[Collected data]

┌────────

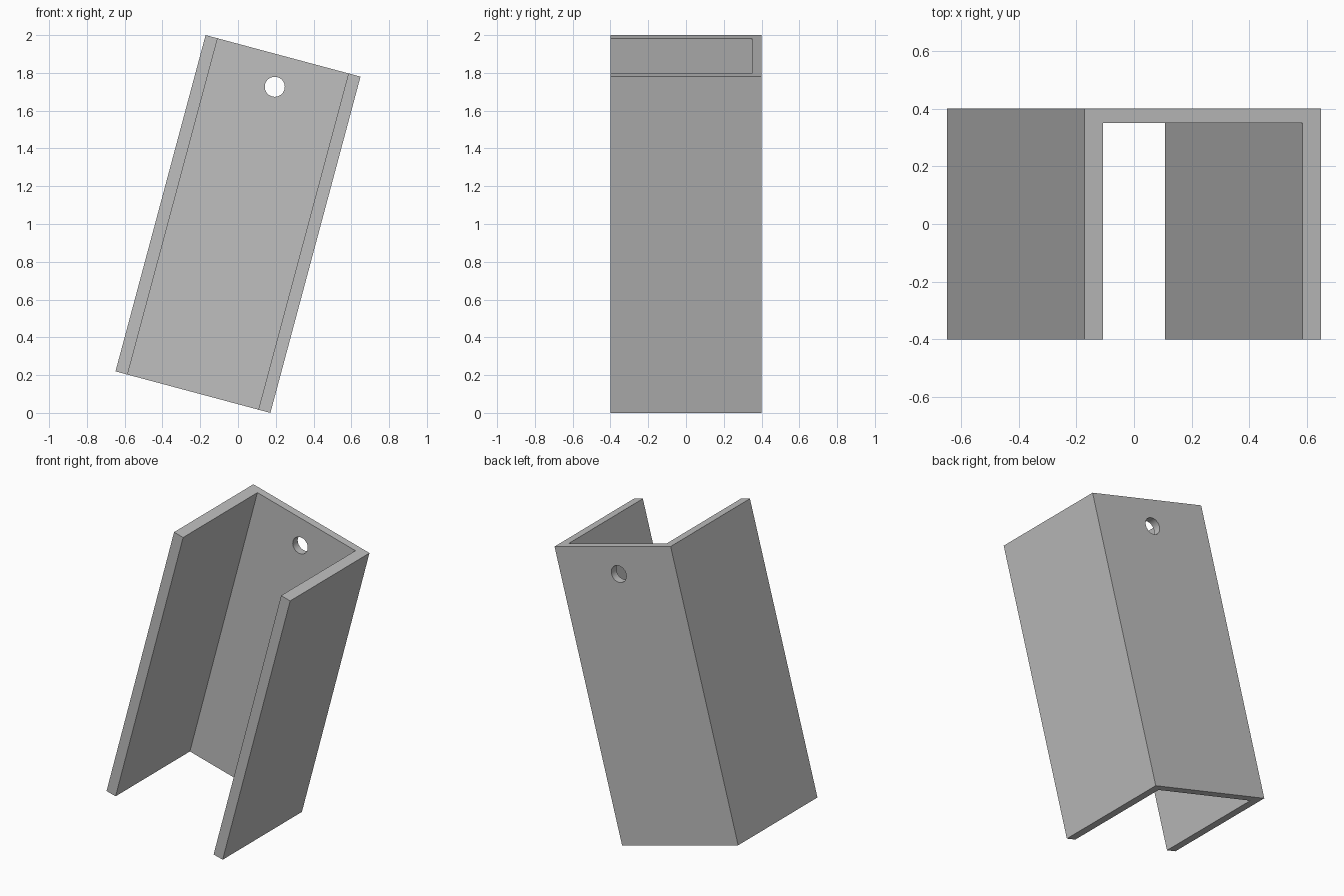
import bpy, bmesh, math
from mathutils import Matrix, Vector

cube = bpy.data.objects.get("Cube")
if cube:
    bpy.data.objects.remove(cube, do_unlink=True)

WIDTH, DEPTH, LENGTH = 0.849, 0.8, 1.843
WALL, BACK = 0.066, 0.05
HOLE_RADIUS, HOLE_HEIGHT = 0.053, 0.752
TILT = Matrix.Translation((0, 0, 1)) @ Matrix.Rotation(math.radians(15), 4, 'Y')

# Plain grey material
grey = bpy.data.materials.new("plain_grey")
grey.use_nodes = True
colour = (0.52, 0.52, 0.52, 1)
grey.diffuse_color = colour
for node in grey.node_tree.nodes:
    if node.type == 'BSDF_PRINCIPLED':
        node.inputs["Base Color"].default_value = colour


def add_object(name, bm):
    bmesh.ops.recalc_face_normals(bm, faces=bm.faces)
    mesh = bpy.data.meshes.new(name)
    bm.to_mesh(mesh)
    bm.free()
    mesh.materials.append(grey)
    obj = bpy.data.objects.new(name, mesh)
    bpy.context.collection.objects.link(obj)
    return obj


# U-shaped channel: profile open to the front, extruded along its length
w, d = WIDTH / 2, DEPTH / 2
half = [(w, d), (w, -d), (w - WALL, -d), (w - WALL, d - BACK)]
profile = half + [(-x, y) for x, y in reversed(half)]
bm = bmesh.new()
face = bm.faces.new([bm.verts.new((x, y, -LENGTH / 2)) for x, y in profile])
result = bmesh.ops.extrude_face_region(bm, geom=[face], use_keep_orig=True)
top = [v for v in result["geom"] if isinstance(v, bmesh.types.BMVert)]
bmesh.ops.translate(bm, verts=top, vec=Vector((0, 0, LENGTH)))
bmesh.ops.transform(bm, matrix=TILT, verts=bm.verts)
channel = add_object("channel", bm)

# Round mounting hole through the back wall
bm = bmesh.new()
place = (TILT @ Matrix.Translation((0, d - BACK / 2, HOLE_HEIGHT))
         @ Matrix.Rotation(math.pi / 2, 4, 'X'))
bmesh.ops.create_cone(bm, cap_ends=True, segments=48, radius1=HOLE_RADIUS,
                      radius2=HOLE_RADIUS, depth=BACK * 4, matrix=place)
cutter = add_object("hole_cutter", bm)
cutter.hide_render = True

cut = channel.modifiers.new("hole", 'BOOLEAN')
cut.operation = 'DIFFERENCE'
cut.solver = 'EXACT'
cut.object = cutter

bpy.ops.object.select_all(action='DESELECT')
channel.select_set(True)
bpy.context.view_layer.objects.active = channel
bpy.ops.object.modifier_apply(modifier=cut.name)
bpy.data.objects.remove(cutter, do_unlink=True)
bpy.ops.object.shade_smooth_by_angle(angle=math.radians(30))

└────────

** WHAT YOU SHOULD DO **
Begin at the top of the records above and retype each line exactly until the line containing "top = [v for", which is included. Skip all pictures.

** ANSWER SECTION **
import bpy, bmesh, math
from mathutils import Matrix, Vector

cube = bpy.data.objects.get("Cube")
if cube:
    bpy.data.objects.remove(cube, do_unlink=True)

WIDTH, DEPTH, LENGTH = 0.849, 0.8, 1.843
WALL, BACK = 0.066, 0.05
HOLE_RADIUS, HOLE_HEIGHT = 0.053, 0.752
TILT = Matrix.Translation((0, 0, 1)) @ Matrix.Rotation(math.radians(15), 4, 'Y')

# Plain grey material
grey = bpy.data.materials.new("plain_grey")
grey.use_nodes = True
colour = (0.52, 0.52, 0.52, 1)
grey.diffuse_color = colour
for node in grey.node_tree.nodes:
    if node.type == 'BSDF_PRINCIPLED':
        node.inputs["Base Color"].default_value = colour


def add_object(name, bm):
    bmesh.ops.recalc_face_normals(bm, faces=bm.faces)
    mesh = bpy.data.meshes.new(name)
    bm.to_mesh(mesh)
    bm.free()
    mesh.materials.append(grey)
    obj = bpy.data.objects.new(name, mesh)
    bpy.context.collection.objects.link(obj)
    return obj


# U-shaped channel: profile open to the front, extruded along its length
w, d = WIDTH / 2, DEPTH / 2
half = [(w, d), (w, -d), (w - WALL, -d), (w - WALL, d - BACK)]
profile = half + [(-x, y) for x, y in reversed(half)]
bm = bmesh.new()
face = bm.faces.new([bm.verts.new((x, y, -LENGTH / 2)) for x, y in profile])
result = bmesh.ops.extrude_face_region(bm, geom=[face], use_keep_orig=True)
top = [v for v in result["geom"] if isinstance(v, bmesh.types.BMVert)]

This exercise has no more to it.